The records:
+ + + + +

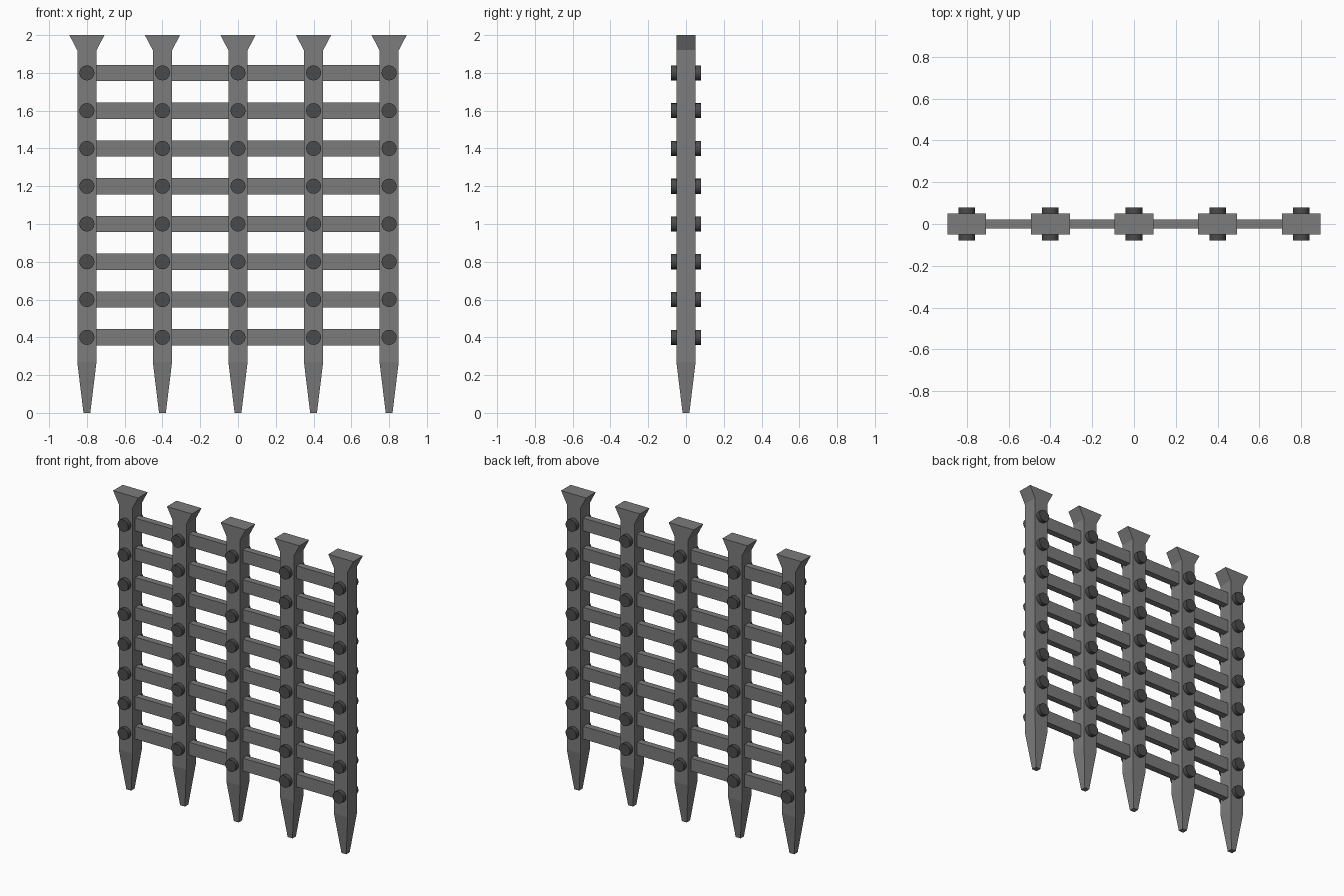
import bpy, bmesh, math
from mathutils import Matrix

if "Cube" in bpy.data.objects:
    bpy.data.objects.remove(bpy.data.objects["Cube"])

POSTS = [-0.8 + 0.4 * i for i in range(5)]
LEVELS = [0.4 + 0.2 * i for i in range(8)]


def material(name, v):
    m = bpy.data.materials.new(name)
    m.diffuse_color = (v, v, v, 1)
    m.use_nodes = True
    m.node_tree.nodes["Principled BSDF"].inputs["Base Color"].default_value = m.diffuse_color
    return m


iron = material("iron", 0.2)
dark_iron = material("dark_iron", 0.07)


def make(name, bm, mat):
    bmesh.ops.recalc_face_normals(bm, faces=bm.faces[:])
    me = bpy.data.meshes.new(name)
    bm.to_mesh(me)
    bm.free()
    me.materials.append(mat)
    ob = bpy.data.objects.new(name, me)
    bpy.context.collection.objects.link(ob)
    return ob


# Upright: stacked rectangular sections (z, half width, half depth)
SECTIONS = [(0, 0.018, 0.018), (0.27, 0.051, 0.051),
            (1.92, 0.051, 0.051), (2.0, 0.093, 0.051)]


def post(x):
    bm = bmesh.new()
    rings = [[bm.verts.new((x + sx * w, sy * d, z))
              for sx, sy in ((-1, -1), (1, -1), (1, 1), (-1, 1))]
             for z, w, d in SECTIONS]
    for a, b in zip(rings, rings[1:]):
        for i in range(4):
            j = (i + 1) % 4
            bm.faces.new((a[i], a[j], b[j], b[i]))
    bm.faces.new(rings[0][::-1])
    bm.faces.new(rings[-1])
    return make("post", bm, iron)


# Horizontal crossbar running through all posts
def crossbar(z):
    bm = bmesh.new()
    bmesh.ops.create_cube(bm, size=1, matrix=Matrix.Translation((0, 0, z))
                          @ Matrix.Diagonal((1.6, 0.044, 0.086, 1)))
    return make("crossbar", bm, iron)


# Round rivets through one post, one per crossbar
def rivets(x):
    bm = bmesh.new()
    for z in LEVELS:
        bmesh.ops.create_cone(
            bm, cap_ends=True, segments=16, radius1=0.04, radius2=0.04, depth=0.16,
            matrix=Matrix.Translation((x, 0, z)) @ Matrix.Rotation(math.pi / 2, 4, 'X'))
    ob = make("rivets", bm, dark_iron)
    bpy.ops.object.select_all(action='DESELECT')
    ob.select_set(True)
    bpy.context.view_layer.objects.active = ob
    bpy.ops.object.shade_smooth_by_angle(angle=math.radians(30))
    return ob


for x in POSTS:
    post(x)
    rivets(x)
for z in LEVELS:
    crossbar(z)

+ + + + +

Work order:
Everything in the listing above is to be given again exactly, apart from the pictures.

Finished task:
import bpy, bmesh, math
from mathutils import Matrix

if "Cube" in bpy.data.objects:
    bpy.data.objects.remove(bpy.data.objects["Cube"])

POSTS = [-0.8 + 0.4 * i for i in range(5)]
LEVELS = [0.4 + 0.2 * i for i in range(8)]


def material(name, v):
    m = bpy.data.materials.new(name)
    m.diffuse_color = (v, v, v, 1)
    m.use_nodes = True
    m.node_tree.nodes["Principled BSDF"].inputs["Base Color"].default_value = m.diffuse_color
    return m


iron = material("iron", 0.2)
dark_iron = material("dark_iron", 0.07)


def make(name, bm, mat):
    bmesh.ops.recalc_face_normals(bm, faces=bm.faces[:])
    me = bpy.data.meshes.new(name)
    bm.to_mesh(me)
    bm.free()
    me.materials.append(mat)
    ob = bpy.data.objects.new(name, me)
    bpy.context.collection.objects.link(ob)
    return ob


# Upright: stacked rectangular sections (z, half width, half depth)
SECTIONS = [(0, 0.018, 0.018), (0.27, 0.051, 0.051),
            (1.92, 0.051, 0.051), (2.0, 0.093, 0.051)]


def post(x):
    bm = bmesh.new()
    rings = [[bm.verts.new((x + sx * w, sy * d, z))
              for sx, sy in ((-1, -1), (1, -1), (1, 1), (-1, 1))]
             for z, w, d in SECTIONS]
    for a, b in zip(rings, rings[1:]):
        for i in range(4):
            j = (i + 1) % 4
            bm.faces.new((a[i], a[j], b[j], b[i]))
    bm.faces.new(rings[0][::-1])
    bm.faces.new(rings[-1])
    return make("post", bm, iron)


# Horizontal crossbar running through all posts
def crossbar(z):
    bm = bmesh.new()
    bmesh.ops.create_cube(bm, size=1, matrix=Matrix.Translation((0, 0, z))
                          @ Matrix.Diagonal((1.6, 0.044, 0.086, 1)))
    return make("crossbar", bm, iron)


# Round rivets through one post, one per crossbar
def rivets(x):
    bm = bmesh.new()
    for z in LEVELS:
        bmesh.ops.create_cone(
            bm, cap_ends=True, segments=16, radius1=0.04, radius2=0.04, depth=0.16,
            matrix=Matrix.Translation((x, 0, z)) @ Matrix.Rotation(math.pi / 2, 4, 'X'))
    ob = make("rivets", bm, dark_iron)
    bpy.ops.object.select_all(action='DESELECT')
    ob.select_set(True)
    bpy.context.view_layer.objects.active = ob
    bpy.ops.object.shade_smooth_by_angle(angle=math.radians(30))
    return ob


for x in POSTS:
    post(x)
    rivets(x)
for z in LEVELS:
    crossbar(z)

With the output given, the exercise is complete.